Problem statement -
Copy the listing in full and exactly, omitting its images.

Provided records -
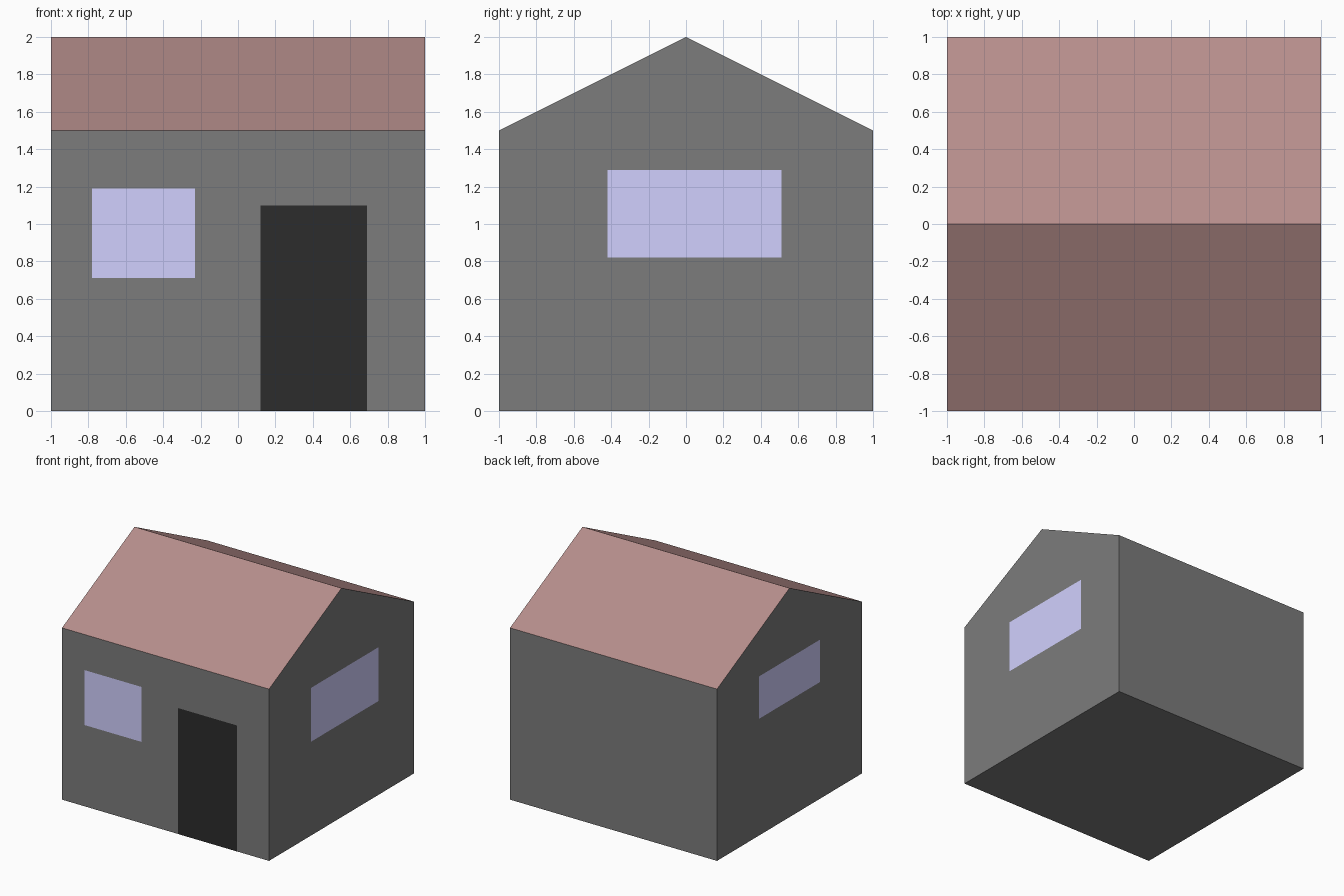
import bpy
from mathutils import Vector

if "Cube" in bpy.data.objects:
    bpy.data.objects.remove(bpy.data.objects["Cube"])

HALF, EAVE, RIDGE = 1.0, 1.5, 2.0
GAP = 0.001  # tiny lift so panels do not flicker against the walls


def material(name, r, g, b):
    m = bpy.data.materials.new(name)
    m.diffuse_color = (r, g, b, 1)
    m.use_nodes = True
    m.node_tree.nodes["Principled BSDF"].inputs["Base Color"].default_value = m.diffuse_color
    return m


def mesh_object(name, verts, faces, mat):
    me = bpy.data.meshes.new(name)
    me.from_pydata(verts, [], faces)
    me.materials.append(mat)
    ob = bpy.data.objects.new(name, me)
    bpy.context.collection.objects.link(ob)
    return ob


wall_mat = material("wall_grey", 0.2, 0.2, 0.2)
roof_mat = material("roof_red", 0.47, 0.27, 0.26)
glass_mat = material("window_blue", 0.64, 0.63, 1.0)
door_mat = material("door_dark", 0.025, 0.025, 0.025)

# Walls and floor: gable profile swept along x, left open under the roof
profile = [(-HALF, 0), (HALF, 0), (HALF, EAVE), (0, RIDGE), (-HALF, EAVE)]
verts = [(x, y, z) for x in (-HALF, HALF) for y, z in profile]
mesh_object("walls", verts, [
    (4, 3, 2, 1, 0),   # left gable
    (5, 6, 7, 8, 9),   # right gable
    (0, 1, 6, 5),      # floor
    (1, 2, 7, 6),      # back
    (4, 0, 5, 9),      # front
], wall_mat)

# Roof: two slopes meeting at the ridge
mesh_object("roof",
            [(x, y, z) for y, z in ((-HALF, EAVE), (0, RIDGE), (HALF, EAVE))
             for x in (-HALF, HALF)],
            [(0, 1, 3, 2), (2, 3, 5, 4)], roof_mat)


def panel(name, origin, across, u0, u1, z0, z1, mat):
    """Flat panel on a wall; u runs along `across`, to the right seen from outside."""
    o, a = Vector(origin), Vector(across)
    corners = [o + a * u + Vector((0, 0, z))
               for u, z in ((u0, z0), (u1, z0), (u1, z1), (u0, z1))]
    mesh_object(name, corners, [(0, 1, 2, 3)], mat)


# Door and windows
front, right, left = (0, -HALF - GAP, 0), (HALF + GAP, 0, 0), (-HALF - GAP, 0, 0)
panel("door", front, (1, 0, 0), 0.12, 0.69, 0.0, 1.10, door_mat)
panel("front_window", front, (1, 0, 0), -0.78, -0.23, 0.71, 1.19, glass_mat)
panel("right_window", right, (0, 1, 0), -0.42, 0.51, 0.82, 1.29, glass_mat)
panel("left_window", left, (0, -1, 0), -0.42, 0.42, 1.02, 1.39, glass_mat)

Result for this exercise -
import bpy
from mathutils import Vector

if "Cube" in bpy.data.objects:
    bpy.data.objects.remove(bpy.data.objects["Cube"])

HALF, EAVE, RIDGE = 1.0, 1.5, 2.0
GAP = 0.001  # tiny lift so panels do not flicker against the walls


def material(name, r, g, b):
    m = bpy.data.materials.new(name)
    m.diffuse_color = (r, g, b, 1)
    m.use_nodes = True
    m.node_tree.nodes["Principled BSDF"].inputs["Base Color"].default_value = m.diffuse_color
    return m


def mesh_object(name, verts, faces, mat):
    me = bpy.data.meshes.new(name)
    me.from_pydata(verts, [], faces)
    me.materials.append(mat)
    ob = bpy.data.objects.new(name, me)
    bpy.context.collection.objects.link(ob)
    return ob


wall_mat = material("wall_grey", 0.2, 0.2, 0.2)
roof_mat = material("roof_red", 0.47, 0.27, 0.26)
glass_mat = material("window_blue", 0.64, 0.63, 1.0)
door_mat = material("door_dark", 0.025, 0.025, 0.025)

# Walls and floor: gable profile swept along x, left open under the roof
profile = [(-HALF, 0), (HALF, 0), (HALF, EAVE), (0, RIDGE), (-HALF, EAVE)]
verts = [(x, y, z) for x in (-HALF, HALF) for y, z in profile]
mesh_object("walls", verts, [
    (4, 3, 2, 1, 0),   # left gable
    (5, 6, 7, 8, 9),   # right gable
    (0, 1, 6, 5),      # floor
    (1, 2, 7, 6),      # back
    (4, 0, 5, 9),      # front
], wall_mat)

# Roof: two slopes meeting at the ridge
mesh_object("roof",
            [(x, y, z) for y, z in ((-HALF, EAVE), (0, RIDGE), (HALF, EAVE))
             for x in (-HALF, HALF)],
            [(0, 1, 3, 2), (2, 3, 5, 4)], roof_mat)


def panel(name, origin, across, u0, u1, z0, z1, mat):
    """Flat panel on a wall; u runs along `across`, to the right seen from outside."""
    o, a = Vector(origin), Vector(across)
    corners = [o + a * u + Vector((0, 0, z))
               for u, z in ((u0, z0), (u1, z0), (u1, z1), (u0, z1))]
    mesh_object(name, corners, [(0, 1, 2, 3)], mat)


# Door and windows
front, right, left = (0, -HALF - GAP, 0), (HALF + GAP, 0, 0), (-HALF - GAP, 0, 0)
panel("door", front, (1, 0, 0), 0.12, 0.69, 0.0, 1.10, door_mat)
panel("front_window", front, (1, 0, 0), -0.78, -0.23, 0.71, 1.19, glass_mat)
panel("right_window", right, (0, 1, 0), -0.42, 0.51, 0.82, 1.29, glass_mat)
panel("left_window", left, (0, -1, 0), -0.42, 0.42, 1.02, 1.39, glass_mat)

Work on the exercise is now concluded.